Verbs carry over from platform to platform, but new platforms also create new verbs. "Move to the next chapter/page" is largely a digital verb, the kind of basic command you need when dealing with a medium that knows something about the structure of the information it's presenting. You don't skip ahead automatically to the next chapter on traditional video, film, or audiotape unless it has been augmented with digital information that tags chapter or song divisions. Old cassette-tape players used to get around that limitation by looking for patches of silence in the audio signal and interpreting those patches as song breaks, which worked fine if you weren't listening to John Cage.
In the age of iGadgets, it is the loss of control that requires new verbs: We're handing decision making off to software, letting it set the mood at the party or suggest books to us. For the most part, I think this is a good thing, a technological trend likely to produce more diverse media consumption in the coming years as we shuffle through ever larger libraries. But smart algorithms, like smart pets, need to be trained. You have to give the software good feedback about its recommendations. That feedback needn't be nuanced; in fact, if the ultimate aim is to create new verbs that are universally recognized, the simpler the better.
So here's my proposal. Any media platform that relies extensively on recommendations needs two universally recognized verbs, as fundamental as stop, play, cut, paste, open, and close. They would embody the commands "don't ever suggest this again" and "pay no attention to what I'm doing"—or in shorthand, "remove" and "ignore."
Remove is simple enough: When you're in the subway and Jethro Tull's "Aqualung" comes on, you click remove once and that hideous flute solo is forever banned. Do that for a few weeks, and you'll have a shuffle rotation that you can listen to without frantic adjustments. When your TiVo decides that you might like Fear Factor and starts recording episodes for you, you can tell it with one stern admonition: never again.
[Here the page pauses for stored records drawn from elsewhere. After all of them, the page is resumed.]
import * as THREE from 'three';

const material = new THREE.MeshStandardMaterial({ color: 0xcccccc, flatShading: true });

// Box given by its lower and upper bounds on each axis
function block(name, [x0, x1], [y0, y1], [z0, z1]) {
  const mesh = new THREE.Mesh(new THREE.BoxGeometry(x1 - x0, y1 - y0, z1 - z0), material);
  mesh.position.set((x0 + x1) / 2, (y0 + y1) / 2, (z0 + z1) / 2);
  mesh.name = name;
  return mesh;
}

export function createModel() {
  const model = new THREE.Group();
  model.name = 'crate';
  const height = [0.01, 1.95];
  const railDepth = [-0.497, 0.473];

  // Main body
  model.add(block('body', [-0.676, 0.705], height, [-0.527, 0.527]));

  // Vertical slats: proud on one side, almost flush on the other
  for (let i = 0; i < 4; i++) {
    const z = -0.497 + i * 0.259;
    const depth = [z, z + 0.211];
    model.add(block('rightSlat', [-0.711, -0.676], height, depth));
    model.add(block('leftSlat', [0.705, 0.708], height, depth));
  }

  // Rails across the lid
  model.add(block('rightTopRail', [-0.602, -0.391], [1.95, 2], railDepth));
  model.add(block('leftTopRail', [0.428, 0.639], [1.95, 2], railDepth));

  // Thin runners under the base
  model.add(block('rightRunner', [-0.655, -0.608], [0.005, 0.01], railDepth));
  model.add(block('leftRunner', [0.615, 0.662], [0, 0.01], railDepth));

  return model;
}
Ignore is a command directed at algorithms that learn by watching your behavior, like Amazon's recommendation system. Anyone who has bought more than a few books from Amazon knows how one quirky purchase can suddenly throw off the recommendation engine. You order a copy of Curious George Flies a Kite for your nephew, and for the next three weeks Amazon seems convinced that you've regressed to a kindergarten reading level. With an ignore button, however, you can simply say, "Don't pay any attention to this particular purchase; it's an anomaly."
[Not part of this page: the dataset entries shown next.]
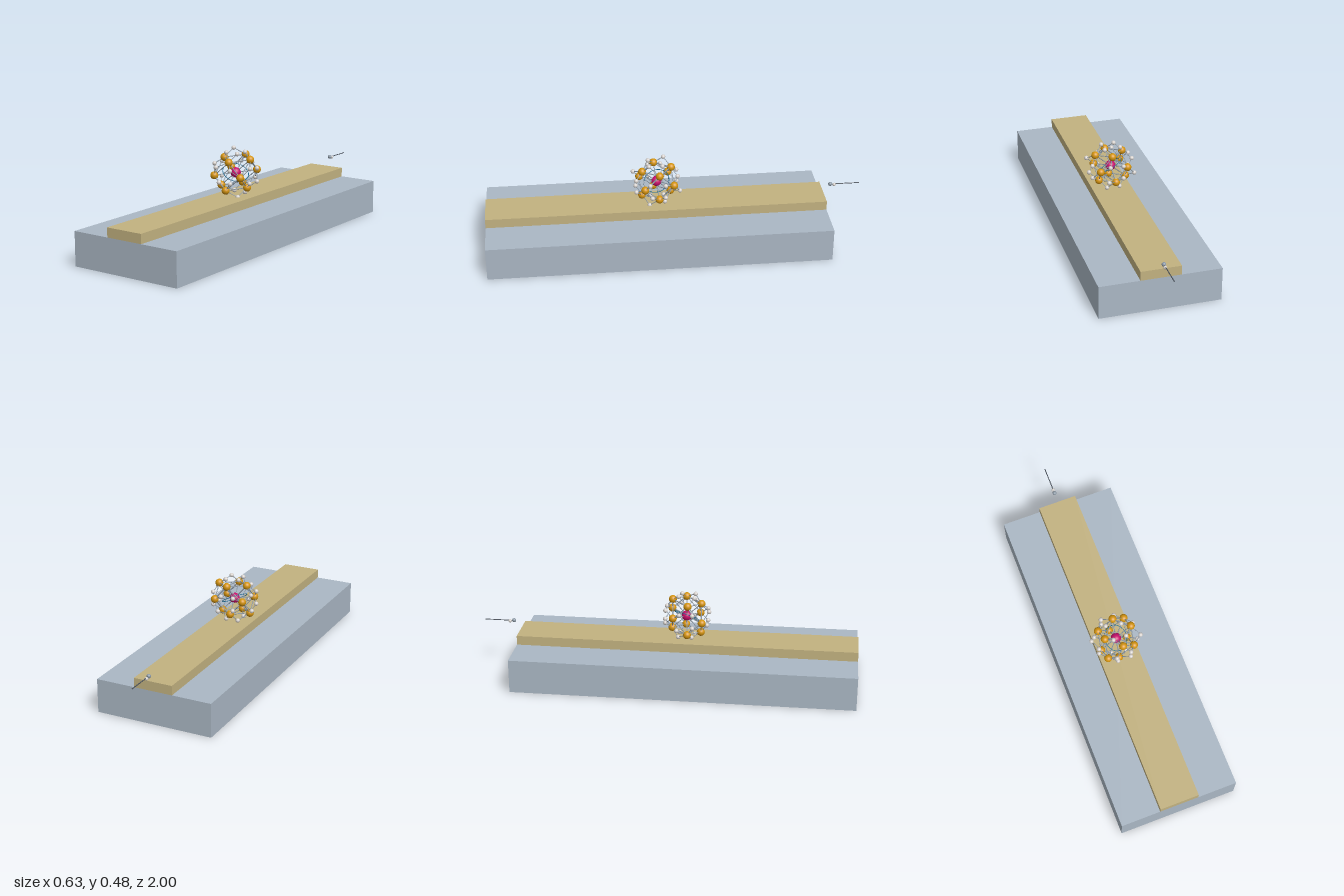
import * as THREE from 'three';

const mat = (name, color) => {
  const m = new THREE.MeshStandardMaterial({ color });
  m.name = name;
  return m;
};
const V = (x, y, z) => new THREE.Vector3(x, y, z);

export function createModel() {
  const slate = mat('slate', 0xaab7c4);
  const sand = mat('sand', 0xc2b280);
  const gold = mat('gold', 0xd4940f);
  const magenta = mat('magenta', 0xc8106e);
  const pale = mat('pale grey', 0xd6d1cd);
  const steel = mat('steel', 0x8c99a5);
  const blue = mat('blue', 0x1b6e99);
  const dark = mat('dark grey', 0x4a525c);

  const model = new THREE.Group();

  const add = (parent, name, geometry, material, pos) => {
    const mesh = new THREE.Mesh(geometry, material);
    mesh.name = name;
    if (pos) mesh.position.copy(pos);
    parent.add(mesh);
    return mesh;
  };
  const ball = (parent, name, r, material, pos) =>
    add(parent, name, new THREE.SphereGeometry(r, 24, 16), material, pos);
  const rod = (parent, name, a, b, r, material) => {
    const d = b.clone().sub(a);
    const mesh = add(parent, name, new THREE.CylinderGeometry(r, r, d.length(), 8), material,
      a.clone().add(b).multiplyScalar(0.5));
    mesh.quaternion.setFromUnitVectors(V(0, 1, 0), d.normalize());
  };

  // Bench and the strip lying on it
  add(model, 'base', new THREE.BoxGeometry(0.632, 0.18, 1.806), slate, V(0, 0.09, 0.097));
  add(model, 'strip', new THREE.BoxGeometry(0.21, 0.05, 1.806), sand, V(0, 0.205, 0.097));

  // Caged cluster, centred above the strip
  const cluster = new THREE.Group();
  cluster.name = 'cluster';
  cluster.position.set(0, 0.351, 0.094);
  model.add(cluster);
  ball(cluster, 'coreAtom', 0.027, magenta);

  // Twelve metal atoms: a slightly sheared cuboctahedron
  const a = 0.076, k = 0.133;
  const metalAt = (x, y, z) => V(x + k * y, y - k * z, z - k * x).multiplyScalar(a);
  const metals = [];
  for (const s of [-1, 1]) for (const t of [-1, 1])
    for (const c of [[s, t, 0], [s, 0, t], [0, s, t]])
      metals.push({ grid: V(...c), pos: metalAt(...c) });

  metals.forEach((m, i) => {
    ball(cluster, 'metalAtom', 0.021, gold, m.pos);
    rod(cluster, 'coreBond', V(0, 0, 0), m.pos, 0.0025, steel);
    for (const n of metals.slice(i + 1))
      if (n.grid.distanceTo(m.grid) < 1.5) rod(cluster, 'metalBond', m.pos, n.pos, 0.0025, steel);
  });

  // Outer atoms bridge the edges: four kinds, turned about the diagonal and inverted
  const kinds = [
    [0.121, 0.040, -0.042], [0.110, -0.042, -0.030],
    [0.109, 0.029, 0.039], [0.109, -0.042, 0.039],
  ];
  for (const kind of kinds) {
    for (let turn = 0; turn < 3; turn++) {
      for (const s of [-1, 1]) {
        const cycle = (p) => {
          const q = [0, 1, 2].map((i) => s * p[(i - turn + 3) % 3]);
          return [q[0], q[1], -q[2]];
        };
        const pos = V(...cycle(kind));
        ball(cluster, 'outerAtom', 0.0118, pale, pos);
        for (const foot of [[1, Math.sign(kind[1]), 0], [1, 0, Math.sign(kind[2])]])
          rod(cluster, 'outerBond', metalAt(...cycle(foot)), pos, 0.002, steel);
      }
    }
  }

  // Tilted ring around the core
  const ring = add(cluster, 'ring', new THREE.TorusGeometry(0.069, 0.0018, 8, 64), blue);
  ring.quaternion.setFromUnitVectors(V(0, 0, 1), V(0.45, 0.84, 0.29).normalize());

  // Small pair of atoms with its trailing rod behind the bench
  const probe = new THREE.Group();
  probe.name = 'probe';
  model.add(probe);
  ball(probe, 'probeFrontAtom', 0.011, steel, V(0, 0.276, -0.842));
  ball(probe, 'probeRearAtom', 0.009, pale, V(0, 0.271, -0.864));
  rod(probe, 'probeRod', V(0, 0.275, -0.842), V(0, 0.275, -1), 0.0025, dark);

  return model;
}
You can find examples of these verbs already implemented throughout the digital worlds. TiVos include the wonderfully intuitive "thumbs up/thumbs down" buttons built right into the remote control. A number of browsers let you adopt a "private browsing" mode that doesn't record your surfing itinerary for as long as the option is selected. (Cynics sometimes call this porn mode.) The major search engines recently adopted a new hypertext standard called "no follow" that allows you to link to a page online without the search algorithms interpreting your link as an endorsement of the site. Amazon offers tools to modify its recommendation engine and does a great job of explaining the logic behind its picks. And you can tell Apple's iTunes software to take a song out of shuffle rotation, but you have to click through three different windows to do it.
The World Wide Web has its own version of shuffle play: a site established a decade ago called URouLette (www.uroulette.com). If you click the image of a roulette wheel on the front door, it takes you to a random page somewhere on the Web. Although not as useful as Google, the site provides a good introduction to the Internet's vast database.
The diversity of these solutions suggests just how serious the need for these new verbs is. But diversity is also part of the problem. For example, imagine living in a world in which every CD player had a different symbol for stop and play. Having too many solutions means that the people who end up using them are either the people who bother to read the instruction manual or the people who don't need to read the manual. Most consumers don't realize that these training tools exist, because they haven't been standardized into a simple, consistent vocabulary.
Designers, take heed. We need simple symbols that will help our smart software get smarter. The trend here is a dramatic one. Software recommendation engines were unheard of 15 years ago and have only been adopted in any mainstream sense for 5 years. Imagine how many cultural and social decisions will be made through them 20 years from now. If those decisions are going to be smart ones, the software algorithms will need to be trained by their masters.